"The kind of lessons [on YouTube] are rarely instructional [and typically] related to an hot topic," said Kitch. "If you’re teaching the guitar, you have to teach Gangnam Style [which sounds terrible on a guitar]" because that's a video that'll get views. YouTube is designed to bubble up to the top high-volume videos. So teachers are forced to figure out how to get their videos viewed a ton, which could sacrifice the quality of a lesson, Kitch explained. "You [teachers] can't monetize with high-volume, low CPM," Kitch said.
Good point. And actually, if you go through the videos, the quality at Curious is often higher than what you see on YouTube. That's mainly because Kitch & Co. vet which lessons go on the site - a good way to keep the quality high. Additionally, the video player is more conducive to teaching. Not only can teachers put in questions and stop the video from playing until the student gets the right answer, a student can upload a video (using the iPad camera feature) and show the teacher how he/she is doing with the lesson. The teacher can then comment back.
All of these features will hopefully entice more "real" learners to go to Curious. And all of these features will hopefully get more teachers to try it because they'll get students who will actually whip out a credit card.
"It's made for monetization," said Kitch. "Instead of trying to create a tiny cable channel, you can monetize directly."
For teachers, the hope is that they do find students willing to pay anywhere from $1 to $5 for a single lesson or $20 to $50 for a bundled lesson. Monetization hasn't been turned on yet, but Curious is currently experimenting with coins to see what people are willing to pay for.
So far, so good. There's now 2000 lessons across different 100 different subjects, spanning 2 minutes to 20 minutes. The number of lesson views has surpassed 400,000, he said. Kitch wouldn't, however, disclose the number of teachers or students on Curious.
Getting the word out
The most important and hardest thing startups can achieve is distribution. For now, Curious relies heavily on its teachers to promote themselves and bring in students. Curious is also focused heavily on SEO (search engine optimization). For instance, "How to draw a 3D house" is ranked pretty high when someone searches for those words.
But the market is crowded, not surprisingly. All big markets are. Apparently, Americans spend $50 billion a year on lessons that are not learned from a classroom, such as guitar lessons to how-to books, according to Kitch, citing statistics from the Department of Education. With a market like that, you'd expect company.

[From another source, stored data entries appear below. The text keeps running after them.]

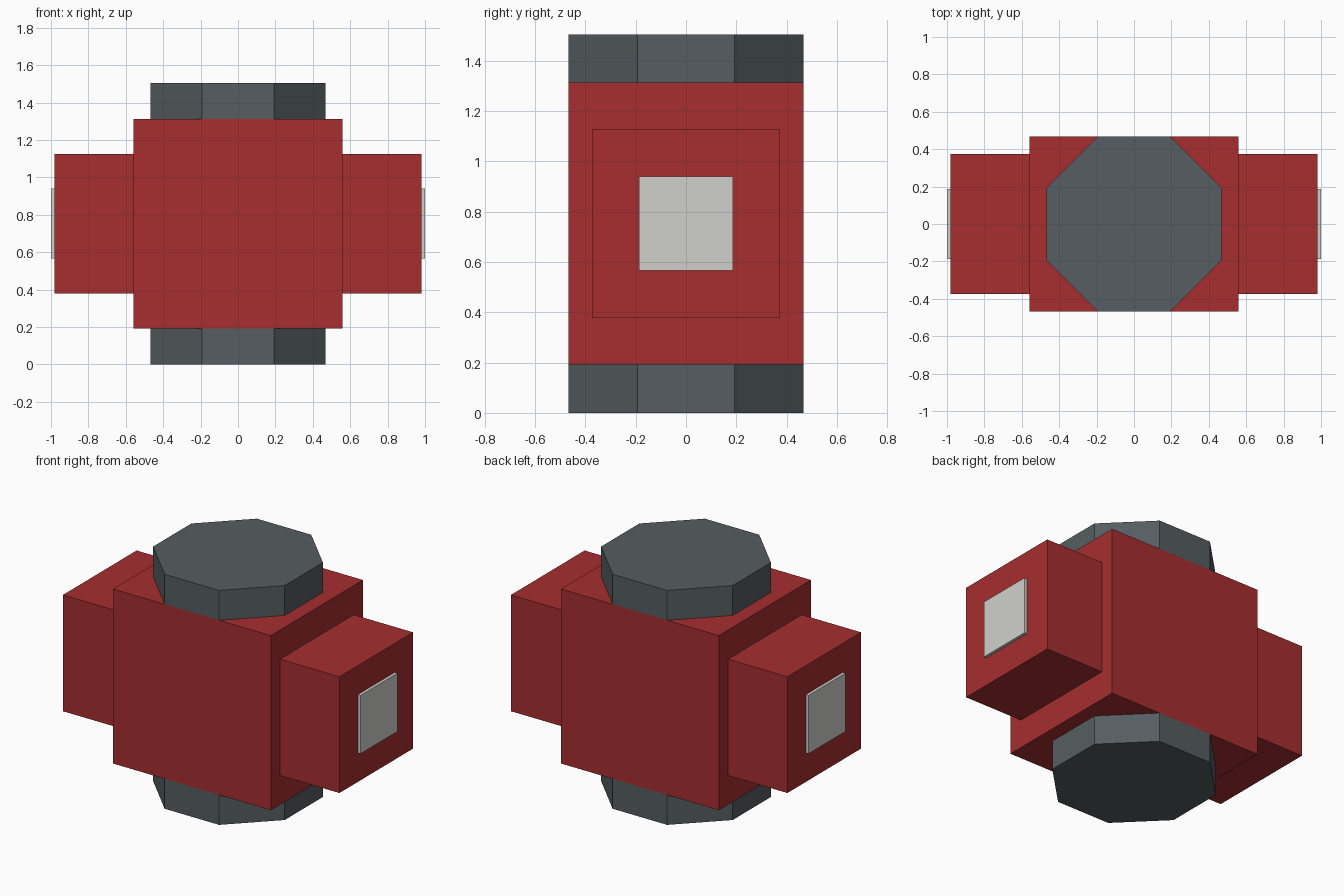
import bpy
import math

cube = bpy.data.objects.get("Cube")
if cube:
    bpy.data.objects.remove(cube, do_unlink=True)

MID_Z = 0.752


def material(name, colour):
    mat = bpy.data.materials.new(name)
    mat.use_nodes = True
    mat.diffuse_color = colour
    bsdf = next(n for n in mat.node_tree.nodes if n.type == 'BSDF_PRINCIPLED')
    bsdf.inputs["Base Color"].default_value = colour
    bsdf.inputs["Roughness"].default_value = 0.7
    return mat


red = material("red", (0.38, 0.027, 0.029, 1))
grey = material("slate grey", (0.092, 0.111, 0.119, 1))
white = material("off white", (0.63, 0.63, 0.60, 1))


def finish(name, mat):
    obj = bpy.context.object
    obj.name = obj.data.name = name
    obj.data.materials.append(mat)
    return obj


def box(name, x0, x1, half_y, half_z, mat):
    """Box spanning x0..x1, centred on the body's middle height."""
    bpy.ops.mesh.primitive_cube_add(size=1, location=((x0 + x1) / 2, 0, MID_Z))
    obj = finish(name, mat)
    obj.scale = (abs(x1 - x0), 2 * half_y, 2 * half_z)
    bpy.ops.object.transform_apply(location=False, rotation=False, scale=True)


def octagon(name, z0, z1, apothem, mat):
    """Eight-sided disc with flat sides facing the axes."""
    bpy.ops.mesh.primitive_cylinder_add(
        vertices=8, radius=apothem / math.cos(math.pi / 8), depth=z1 - z0,
        location=(0, 0, (z0 + z1) / 2), rotation=(0, 0, math.pi / 8))
    finish(name, mat)
    bpy.ops.object.transform_apply(location=False, rotation=True, scale=False)


# Central block
box("body", -0.56, 0.56, 0.467, 0.56, red)

# Side blocks with their pale end plates
for side, s in (("left", 1), ("right", -1)):
    box(side + "_arm", s * 0.56, s * 0.981, 0.373, 0.373, red)
    box(side + "_end_plate", s * 0.981, s * 1.0, 0.187, 0.187, white)

# Octagonal caps above and below
octagon("bottom_cap", 0.0, 0.192, 0.467, grey)
octagon("top_cap", 1.312, 1.504, 0.467, grey)
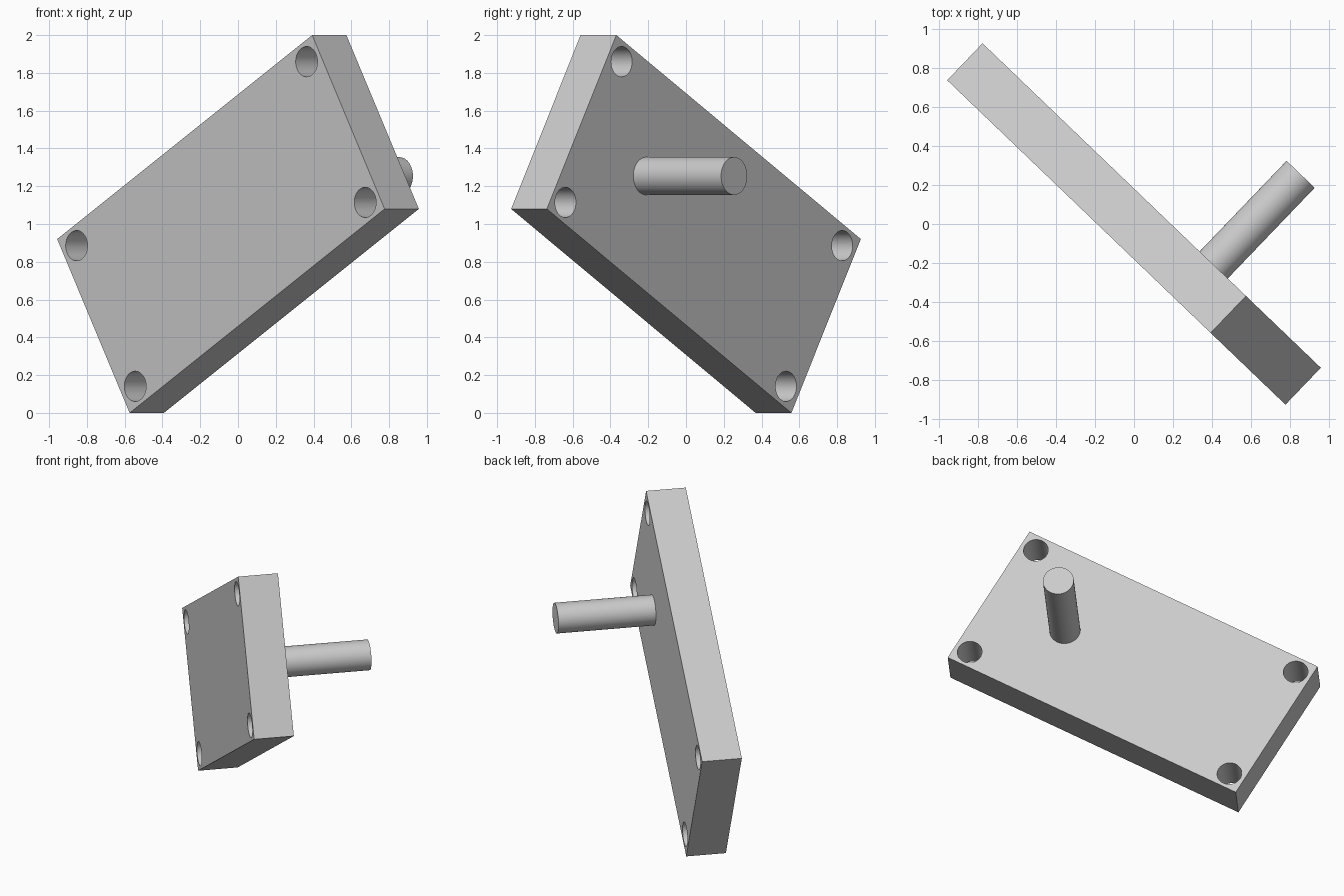
import bpy
from math import radians, sin, cos
from mathutils import Matrix, Vector

if "Cube" in bpy.data.objects:
    bpy.data.objects.remove(bpy.data.objects["Cube"], do_unlink=True)

LENGTH, WIDTH, THICK = 2.16, 1.063, 0.262
HOLE_R, HOLE_X, HOLE_Y = 0.08, 0.974, 0.43
ROD_R, ROD_LEN, ROD_X = 0.1, 0.644, 0.508
TILT, TURN = radians(30), radians(43.8)

grey = bpy.data.materials.new("light_grey")
grey.use_nodes = True
colour = (0.6, 0.6, 0.6, 1)
grey.diffuse_color = colour
grey.node_tree.nodes["Principled BSDF"].inputs["Base Color"].default_value = colour


def cylinder(name, radius, depth, location):
    bpy.ops.mesh.primitive_cylinder_add(vertices=64, radius=radius, depth=depth, location=location)
    obj = bpy.context.object
    obj.name = name
    return obj


# Plate, built flat, with a through hole near each corner
bpy.ops.mesh.primitive_cube_add(size=1)
plate = bpy.context.object
plate.name = "mounting_plate"
plate.data.transform(Matrix.Diagonal((LENGTH, WIDTH, THICK, 1)))

for sx in (-1, 1):
    for sy in (-1, 1):
        cutter = cylinder("hole_cutter", HOLE_R, THICK * 2, (sx * HOLE_X, sy * HOLE_Y, 0))
        cutter.hide_render = True
        mod = plate.modifiers.new("hole", "BOOLEAN")
        mod.operation, mod.solver, mod.object = "DIFFERENCE", "EXACT", cutter
        bpy.context.view_layer.objects.active = plate
        bpy.ops.object.modifier_apply(modifier=mod.name)
        bpy.data.objects.remove(cutter, do_unlink=True)

# Rod standing on the back of the plate
rod = cylinder("rod", ROD_R, ROD_LEN, (0, 0, 0))
rod.data.transform(Matrix.Translation((ROD_X, 0, -(THICK + ROD_LEN) / 2)))

# Tilted frame: long side, short side and front normal
across = Vector((cos(TURN), -sin(TURN), 0))
up = Vector((0, 0, 1))
long_axis = across * cos(TILT) + up * sin(TILT)
short_axis = up * cos(TILT) - across * sin(TILT)
frame = Matrix((long_axis, short_axis, long_axis.cross(short_axis))).transposed().to_4x4()
frame.translation = (0, 0, 1)

bpy.ops.object.select_all(action="DESELECT")
for part in (plate, rod):
    part.matrix_world = frame
    part.data.materials.clear()
    part.data.materials.append(grey)
    part.select_set(True)
bpy.context.view_layer.objects.active = plate
bpy.ops.object.shade_smooth_by_angle(angle=radians(30))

At some point, Curious might find itself head-to-head with other companies in this space that are currently targeting different lessons, but lessons nonetheless. Udemy, which won Vator Splash 2010 and went on to raise $16 million in follow-on funding, is focusing on longer-videos, and more training that can replace community colleges. Coursera, which has raised some $65 million, partners with universities and organizations to create online courses.
There's also larger companies that have been at this for a while, and continue to appear fairly high on search engine rankings, such as Demand Media's eHow.
But Kitch is no stranger to building up businesses in the face of competition. "The market for hosting small businesses in the US is $20 billion," said Kitch, referring to the market his former company Homestead operated in.
It's a much smaller market opportunity that Homestead was going after [than what Curious is going after], yet Kitch managed to compete effectively. He's also not one to bail out. Homestead started in 1998. It was only 10 years later that he sold it.
For a great series on education and EdTech companies, check out "Faith Merino's Resetting Education" series.